in this report from the New York Times. The report takes note of campaign promises from John Edwards to ease the sting of increases in the price of oil:
To ease the financial burden for low-income families, Mr. Edwards, a Democrat from North Carolina, said Congress should tap into its heating and oil reserves and increase subsidies to the federal Low-Income Home Energy Assistance Program, which he said President Bush had unfairly scaled back. In February, Mr. Bush proposed an 18 percent cut in the program, which provides $2.2 billion this year to help people pay heating bills.
I have no problem with subsidizing the cost of heating the homes of those who are truly needy. However, tapping into the heating oil reserves would presumably be a subsidy to everyone using fuel oil for heating regardless of need—not a good idea.

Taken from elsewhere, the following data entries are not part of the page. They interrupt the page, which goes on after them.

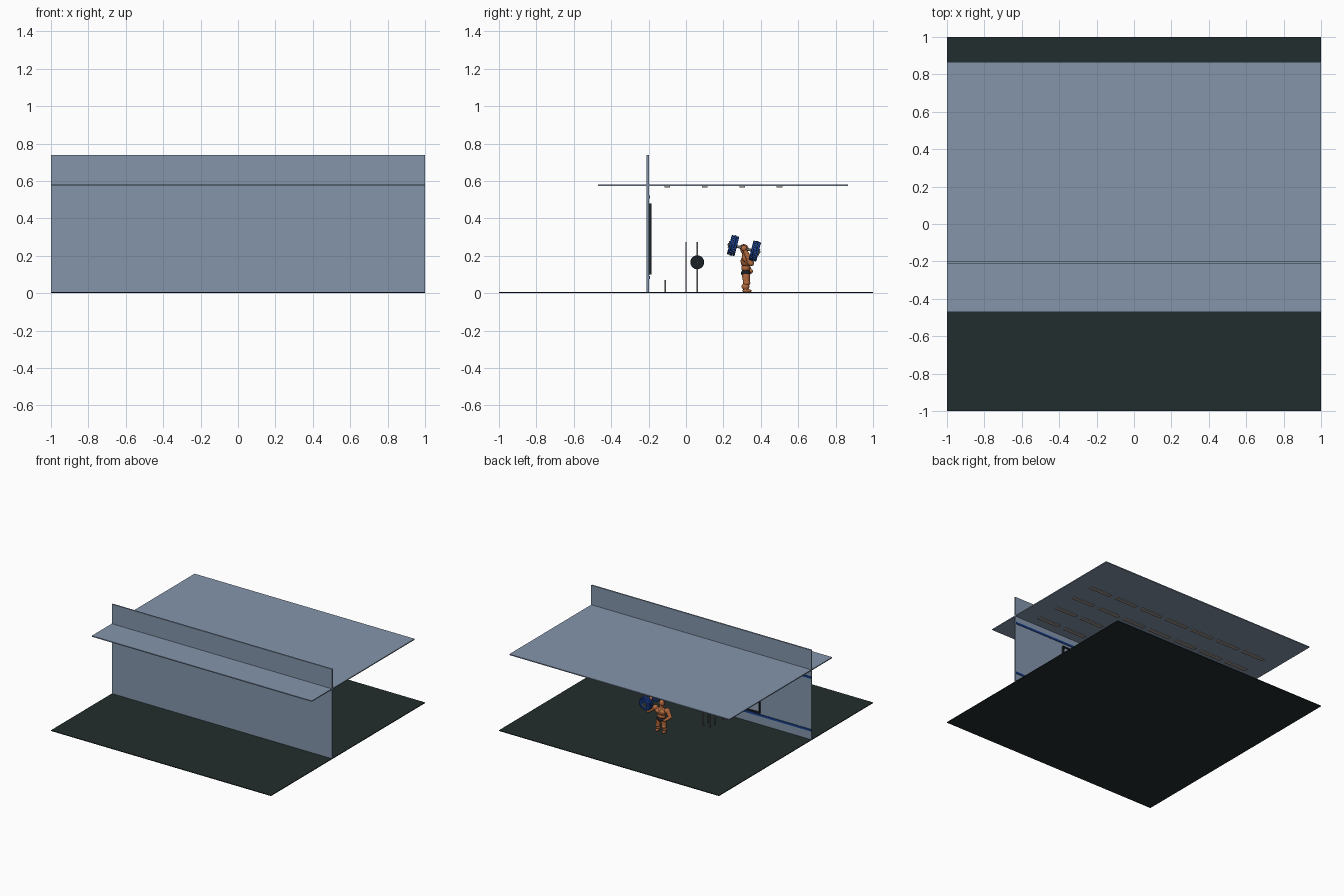
import bpy
from mathutils import Vector

cube = bpy.data.objects.get("Cube")
if cube:
    bpy.data.objects.remove(cube, do_unlink=True)


def material(name, r, g, b):
    m = bpy.data.materials.new(name)
    m.use_nodes = True
    m.diffuse_color = (r, g, b, 1)
    m.node_tree.nodes["Principled BSDF"].inputs["Base Color"].default_value = (r, g, b, 1)
    return m


WALL = material("blue grey paint", .23, .30, .41)
FLOOR = material("dark rubber", .016, .026, .026)
BLUE = material("blue", .01, .05, .27)
BLACK = material("black frame", .01, .015, .018)
GLASS = material("mirror glass", .30, .37, .46)
LAMP = material("warm lamp", .36, .33, .30)
STEEL = material("steel", .16, .16, .14)
SKIN = material("tan skin", .46, .15, .05)
HAIR = material("dark brown", .10, .035, .015)


def finish(name, mat, smooth=False):
    o = bpy.context.object
    o.name = name
    o.data.materials.append(mat)
    if smooth:
        bpy.ops.object.shade_smooth_by_angle()
    return o


def box(name, x, y, z, mat):
    """Box from its (low, high) range on each axis."""
    r = (x, y, z)
    bpy.ops.mesh.primitive_cube_add(size=1, location=[sum(p) / 2 for p in r])
    bpy.context.object.scale = [p[1] - p[0] for p in r]
    bpy.ops.object.transform_apply(location=False, rotation=False)
    return finish(name, mat)


def rod(name, a, b, r1, mat, r2=None, sides=20, bevel=0):
    """Cylinder or taper between two points."""
    a, b = Vector(a), Vector(b)
    bpy.ops.mesh.primitive_cone_add(vertices=sides, radius1=r1, radius2=r1 if r2 is None else r2,
                                    depth=(b - a).length, location=(a + b) / 2,
                                    rotation=(b - a).to_track_quat('Z', 'Y').to_euler())
    o = finish(name, mat, True)
    if bevel:
        mod = o.modifiers.new("rounding", 'BEVEL')
        mod.width, mod.segments = bevel, 2
    return o


def ball(name, loc, size, mat):
    bpy.ops.mesh.primitive_uv_sphere_add(segments=20, ring_count=12, radius=1, location=loc)
    bpy.context.object.scale = size
    bpy.ops.object.transform_apply(location=False, rotation=False)
    return finish(name, mat, True)


# Room shell
box("floor", (-1, 1), (-1, 1), (0, .006), FLOOR)
box("wall", (-1, 1), (-.21, -.198), (.006, .74), WALL)
box("ceiling", (-1, 1), (-.47, .865), (.572, .58), WALL)
for part, z in (("lower", .083), ("upper", .515)):
    box(part + "_wall_stripe", (-1, 1), (-.198, -.193), (z - .008, z + .008), BLUE)

# Ceiling lamps
for row in range(4):
    for col in range(7):
        x, y = (col - 3) * .25, -.1 + row * .2
        box("ceiling_lamp", (x - .1, x + .1), (y - .015, y + .015), (.566, .572), LAMP)

# Wall mirror with frame
box("mirror_glass", (-.53, .53), (-.198, -.192), (.11, .47), GLASS)
for z in (.1, .468):
    box("mirror_frame_rail", (-.54, .54), (-.198, -.184), (z, z + .012), BLACK)
for x in (-.54, .528):
    box("mirror_frame_side", (x, x + .012), (-.198, -.184), (.1, .48), BLACK)

# Weight rack with a loaded bar
RX = -.23
for s in (-1, 1):
    x = RX + s * .03
    for y, h in ((.0, .275), (.06, .275), (-.11, .07)):
        box("rack_post", (x - .004, x + .004), (y - .004, y + .004), (.006, h), STEEL)
    for k in range(2):
        px = RX + s * (.085 + k * .014)
        rod("bar_plate", (px - .006, .06, .165), (px + .006, .06, .165), .037, BLACK, bevel=.003)
rod("bar", (RX - .125, .06, .165), (RX + .125, .06, .165), .005, STEEL)

# Athlete: legs
Y = .32
for s, side in ((1, "left"), (-1, "right")):
    hip, knee, ankle = (s * .022, Y, .1), (s * .028, Y + .004, .055), (s * .03, Y - .002, .012)
    rod(side + "_thigh", knee, hip, .017, SKIN, .022)
    ball(side + "_knee", knee, (.018, .02, .016), SKIN)
    ball(side + "_calf", (s * .029, Y - .002, .036), (.017, .021, .02), SKIN)
    rod(side + "_shin", ankle, knee, .012, SKIN, .015)
    ball(side + "_foot", (s * .031, Y + .006, .013), (.014, .024, .01), SKIN)

# Athlete: torso and head
ball("shorts", (0, Y, .107), (.042, .026, .02), BLACK)
ball("belly", (0, Y, .135), (.035, .024, .026), SKIN)
ball("chest", (0, Y, .17), (.05, .028, .034), SKIN)
for s, side in ((1, "left"), (-1, "right")):
    ball(side + "_chest_muscle", (s * .02, Y + .018, .175), (.023, .015, .019), SKIN)
    ball(side + "_shoulder", (s * .054, Y, .188), (.022, .022, .022), SKIN)
rod("neck", (0, Y - .004, .19), (0, Y - .005, .222), .018, SKIN, .014)
ball("head", (0, Y - .008, .235), (.021, .022, .027), SKIN)
ball("hair", (0, Y - .013, .244), (.021, .02, .018), HAIR)

# Athlete: lowered arm with the hand at the hip
rod("right_upper_arm", (-.058, Y, .188), (-.085, Y + .005, .145), .018, SKIN, .014)
ball("right_elbow", (-.085, Y + .005, .145), (.014, .014, .014), SKIN)
rod("right_forearm", (-.085, Y + .005, .145), (-.05, Y + .025, .118), .015, SKIN, .01)
ball("right_hand", (-.048, Y + .026, .117), (.012, .012, .012), SKIN)

# Athlete: flexed arm
GRIP = Vector((.105, .31, .24))
rod("left_upper_arm", (.058, Y, .188), (.098, Y + .028, .16), .019, SKIN, .016)
ball("left_elbow", (.098, Y + .028, .16), (.016, .016, .016), SKIN)
rod("left_forearm", (.098, Y + .028, .16), GRIP, .017, SKIN, .011)
ball("left_hand", GRIP, (.015, .017, .016), SKIN)

# Dumbbell, tilted along its handle
axis = Vector((0, .97, -.25)).normalized()
rod("dumbbell_handle", GRIP - axis * .09, GRIP + axis * .09, .007, STEEL)
for s in (-1, 1):
    for k, r in ((-1, .053), (0, .056), (1, .053)):
        c = GRIP + axis * (s * .06 + k * .014)
        rod("dumbbell_plate", c - axis * .0068, c + axis * .0068, r, BLUE, sides=28, bevel=.003)
    rod("dumbbell_cap", GRIP + axis * s * .08, GRIP + axis * s * .086, .018, STEEL)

Here’s the part that puzzled me:
He also spoke out against oil companies, saying they exerted too much control and should be investigated more fully by the Justice Department. “We need to find out if these oil companies are gouging the American people, because we know they’re making a lot of money,” Mr. Edwards said. “We need to stop subsidizing the big oil companies’ profits with taxpayer money.”
The article doesn’t fill in the blanks on what subsidies Sen. Edwards intends to end. Is lack of regulation a subsidy? I also note that some plaintiff’s attorneys are making a lot of money, too. Should they receive increased scrutiny?
Also, why doesn’t Sen. Edwards propose measures to wean those people in the Northeast whose homes are heated by oil away from fuel oil? While most homes in the Northeast aren’t heated by fuel oil, most homes heated by fuel oil are in the Northeast. Why isn’t this a state issue rather than a federal issue? Other than the fact that Sen. Edwards is stumping for votes in New Hampshire, that is.
If you haven’t seen it you might want to take a glance at the Energy Information Agency’s Winter Fuels Outlook for 2007.